EXERCISE BRIEF
In the entries below, which lines run from the one containing "bmesh.ops.create_cube(bm, size=1, matrix=place)" to the one containing "place = Matrix.Translation(((x0"? Copy exactly those lines, ends included, and no others.

DATASET EXCERPTS
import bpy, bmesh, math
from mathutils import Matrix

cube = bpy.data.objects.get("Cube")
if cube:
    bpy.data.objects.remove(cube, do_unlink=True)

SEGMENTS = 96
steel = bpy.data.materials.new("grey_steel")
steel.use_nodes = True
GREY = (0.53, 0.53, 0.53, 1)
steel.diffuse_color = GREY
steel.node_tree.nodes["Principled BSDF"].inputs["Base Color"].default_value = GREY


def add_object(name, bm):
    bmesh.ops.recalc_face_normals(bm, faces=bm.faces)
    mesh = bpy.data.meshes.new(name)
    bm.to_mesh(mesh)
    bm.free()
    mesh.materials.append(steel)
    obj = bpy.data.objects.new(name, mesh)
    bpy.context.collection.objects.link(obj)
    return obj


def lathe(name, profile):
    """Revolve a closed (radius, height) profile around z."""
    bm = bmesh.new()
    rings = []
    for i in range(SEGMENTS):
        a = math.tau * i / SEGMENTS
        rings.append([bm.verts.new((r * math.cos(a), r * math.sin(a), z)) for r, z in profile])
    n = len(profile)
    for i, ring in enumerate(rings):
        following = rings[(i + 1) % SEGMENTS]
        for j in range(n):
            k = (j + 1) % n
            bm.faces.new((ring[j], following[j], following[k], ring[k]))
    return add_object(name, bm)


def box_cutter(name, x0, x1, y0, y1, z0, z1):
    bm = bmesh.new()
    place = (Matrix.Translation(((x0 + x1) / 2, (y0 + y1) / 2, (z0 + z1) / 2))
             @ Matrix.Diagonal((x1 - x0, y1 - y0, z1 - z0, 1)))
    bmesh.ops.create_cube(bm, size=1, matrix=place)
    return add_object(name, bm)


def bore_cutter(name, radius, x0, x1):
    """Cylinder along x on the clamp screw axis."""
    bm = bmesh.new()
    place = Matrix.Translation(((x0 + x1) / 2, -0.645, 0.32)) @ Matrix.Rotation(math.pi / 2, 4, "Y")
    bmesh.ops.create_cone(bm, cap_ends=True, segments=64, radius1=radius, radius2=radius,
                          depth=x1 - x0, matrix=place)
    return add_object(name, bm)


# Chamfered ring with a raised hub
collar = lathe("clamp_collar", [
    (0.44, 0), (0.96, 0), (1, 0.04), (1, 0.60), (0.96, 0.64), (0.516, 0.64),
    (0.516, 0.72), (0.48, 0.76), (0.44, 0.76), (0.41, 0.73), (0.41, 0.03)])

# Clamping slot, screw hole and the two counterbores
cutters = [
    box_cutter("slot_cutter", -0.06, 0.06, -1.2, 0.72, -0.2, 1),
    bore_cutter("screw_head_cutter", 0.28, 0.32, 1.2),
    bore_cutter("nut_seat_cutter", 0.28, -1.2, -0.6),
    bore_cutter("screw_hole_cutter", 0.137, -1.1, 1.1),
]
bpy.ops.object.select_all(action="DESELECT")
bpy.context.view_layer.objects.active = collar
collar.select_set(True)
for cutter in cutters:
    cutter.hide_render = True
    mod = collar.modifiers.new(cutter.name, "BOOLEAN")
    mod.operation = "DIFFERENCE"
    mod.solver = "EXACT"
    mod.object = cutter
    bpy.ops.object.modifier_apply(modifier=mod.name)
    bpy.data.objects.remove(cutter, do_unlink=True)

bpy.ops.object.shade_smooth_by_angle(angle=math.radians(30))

ANSWER SPACE
    bmesh.ops.create_cube(bm, size=1, matrix=place)
    return add_object(name, bm)


def bore_cutter(name, radius, x0, x1):
    """Cylinder along x on the clamp screw axis."""
    bm = bmesh.new()
    place = Matrix.Translation(((x0 + x1) / 2, -0.645, 0.32)) @ Matrix.Rotation(math.pi / 2, 4, "Y")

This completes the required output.